**Task details:** Below is a listing. Gather each line of it that contains "push".

**Supplied data:**
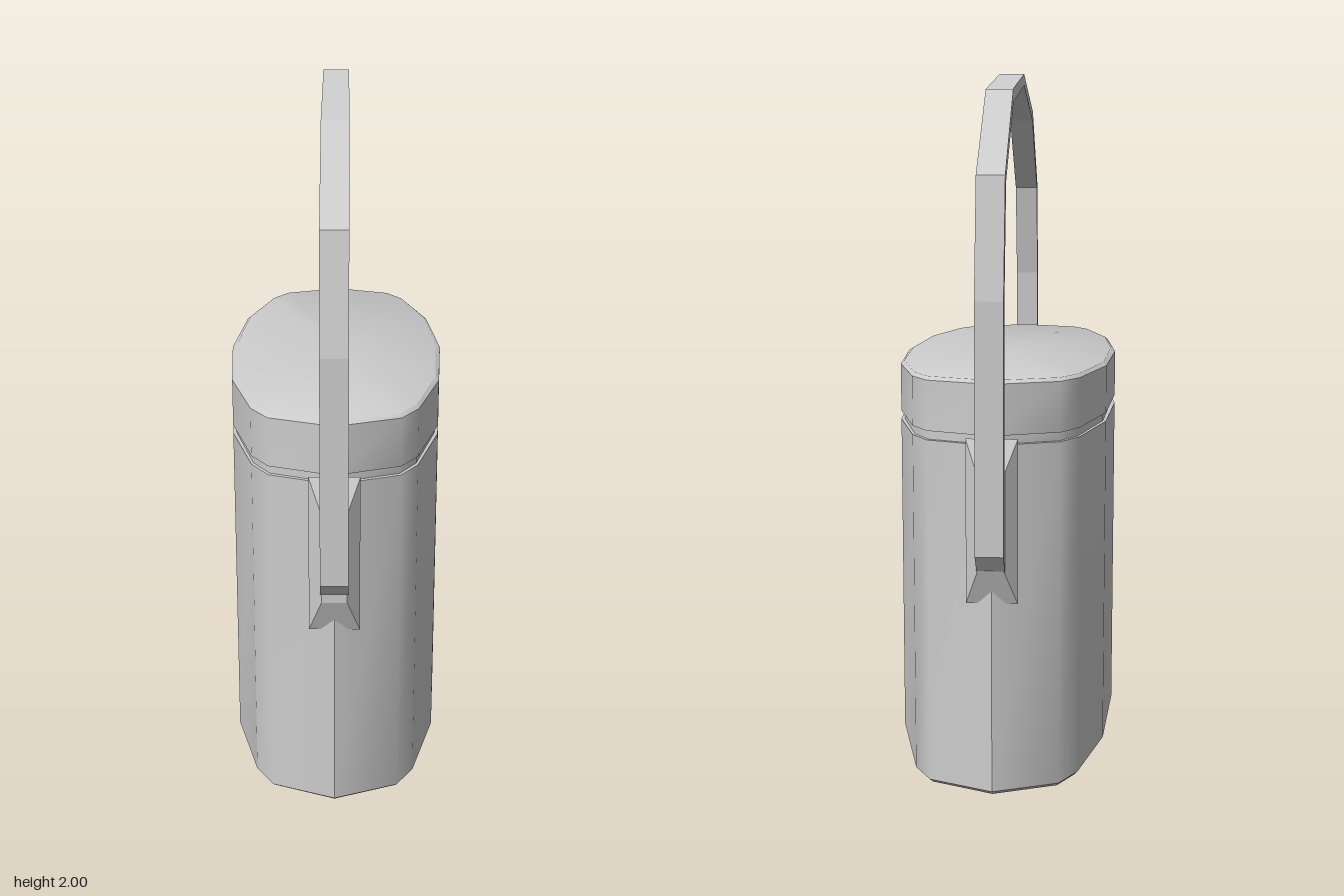
import * as THREE from 'three';
import { toCreasedNormals } from 'three/addons/utils/BufferGeometryUtils.js';

const material = new THREE.MeshStandardMaterial({ color: 0xcccccc });

// Quarter of the plan outline [x, z], mirrored into a full ring.
const quarter = [[0, 0.76], [0.18, 0.69], [0.23, 0.61], [0.3, 0.35]];
const half = [...quarter, [0.325, 0], ...quarter.slice(1).reverse().map(([x, z]) => [x, -z])];
const outline = [...half, ...half.map(([x, z]) => [-x, -z])];

// Closed solid from stacked outlines: each layer is [y, inset].
function stack(layers, adjust = () => 0) {
  const n = outline.length, pos = [], idx = [];
  layers.forEach(([y, inset], j) => {
    for (const [x, z] of outline) {
      const k = 1 - inset / Math.hypot(x, z);
      pos.push(x * k, y + adjust(x, z, j), z * k);
    }
  });
  const last = layers.length - 1;
  pos.push(0, layers[0][0], 0, 0, layers[last][0], 0);
  const bottom = n * layers.length, top = bottom + 1;
  for (let i = 0; i < n; i++) {
    const i2 = (i + 1) % n;
    for (let j = 0; j < last; j++) {
      const a = j * n + i, b = j * n + i2;
      idx.push(a, b, b + n, a, b + n, a + n);
    }
    idx.push(bottom, i2, i, top, last * n + i, last * n + i2);
  }
  const g = new THREE.BufferGeometry();
  g.setAttribute('position', new THREE.Float32BufferAttribute(pos, 3));
  g.setIndex(idx);
  return toCreasedNormals(g, 0.7);
}

// Tapered lug on an end wall: rectangular frustum pointing along +z.
function lugGeometry() {
  const g = new THREE.BoxGeometry(1, 1, 1), p = g.attributes.position;
  for (let i = 0; i < p.count; i++) {
    const outer = p.getZ(i) > 0, up = p.getY(i) > 0;
    const y = outer ? (up ? 0.91 : 0.65) : (up ? 1.0 : 0.55);
    p.setXYZ(i, Math.sign(p.getX(i)) * (outer ? 0.035 : 0.07), y, outer ? 0.785 : 0.745);
  }
  g.computeVertexNormals();
  return g;
}

// Faceted strap drawn in the z-y plane.
function handleGeometry() {
  const outer = [[0.78, 0.67], [0.83, 0.72], [0.82, 1.35], [0.76, 1.67], [0.47, 1.91], [0, 2],
    [-0.47, 1.925], [-0.76, 1.69], [-0.82, 1.37], [-0.83, 0.7], [-0.78, 0.645]];
  const inner = [[-0.78, 0.92], [-0.8, 0.92], [-0.79, 1.365], [-0.73, 1.675], [-0.455, 1.892], [0, 1.967],
    [0.455, 1.88], [0.73, 1.655], [0.79, 1.345], [0.8, 0.9], [0.78, 0.9]];
  const shape = new THREE.Shape([...outer, ...inner].map(([z, y]) => new THREE.Vector2(z, y)));
  const g = new THREE.ExtrudeGeometry(shape, { depth: 0.076, bevelEnabled: false });
  return g.rotateY(-Math.PI / 2).translate(0.038, 0, 0);
}

export function createModel() {
  const model = new THREE.Group();
  const add = (name, geometry) => {
    const mesh = new THREE.Mesh(geometry, material);
    mesh.name = name;
    model.add(mesh);
    return mesh;
  };

  // Container, with one slightly lifted spot on its lower rim
  const lift = (x, z, j) => (j < 2 && x > 0.25 && z < -0.3 && z > -0.4 ? 0.025 : 0);
  add('container', stack([[0.005, 0.02], [0.02, 0], [0.985, 0]], lift));

  // Recessed seam and lid
  add('seam', stack([[0.98, 0.013], [1.015, 0.013]]));
  add('lid', stack([[1.01, 0], [1.148, 0], [1.157, 0.014]]));

  // Handle mounts on both end walls
  add('frontHandleMount', lugGeometry());
  add('backHandleMount', lugGeometry()).rotation.y = Math.PI;

  add('handle', handleGeometry());
  return model;
}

**Written solution:**
      pos.push(x * k, y + adjust(x, z, j), z * k);
  pos.push(0, layers[0][0], 0, 0, layers[last][0], 0);
      idx.push(a, b, b + n, a, b + n, a + n);
    idx.push(bottom, i2, i, top, last * n + i, last * n + i2);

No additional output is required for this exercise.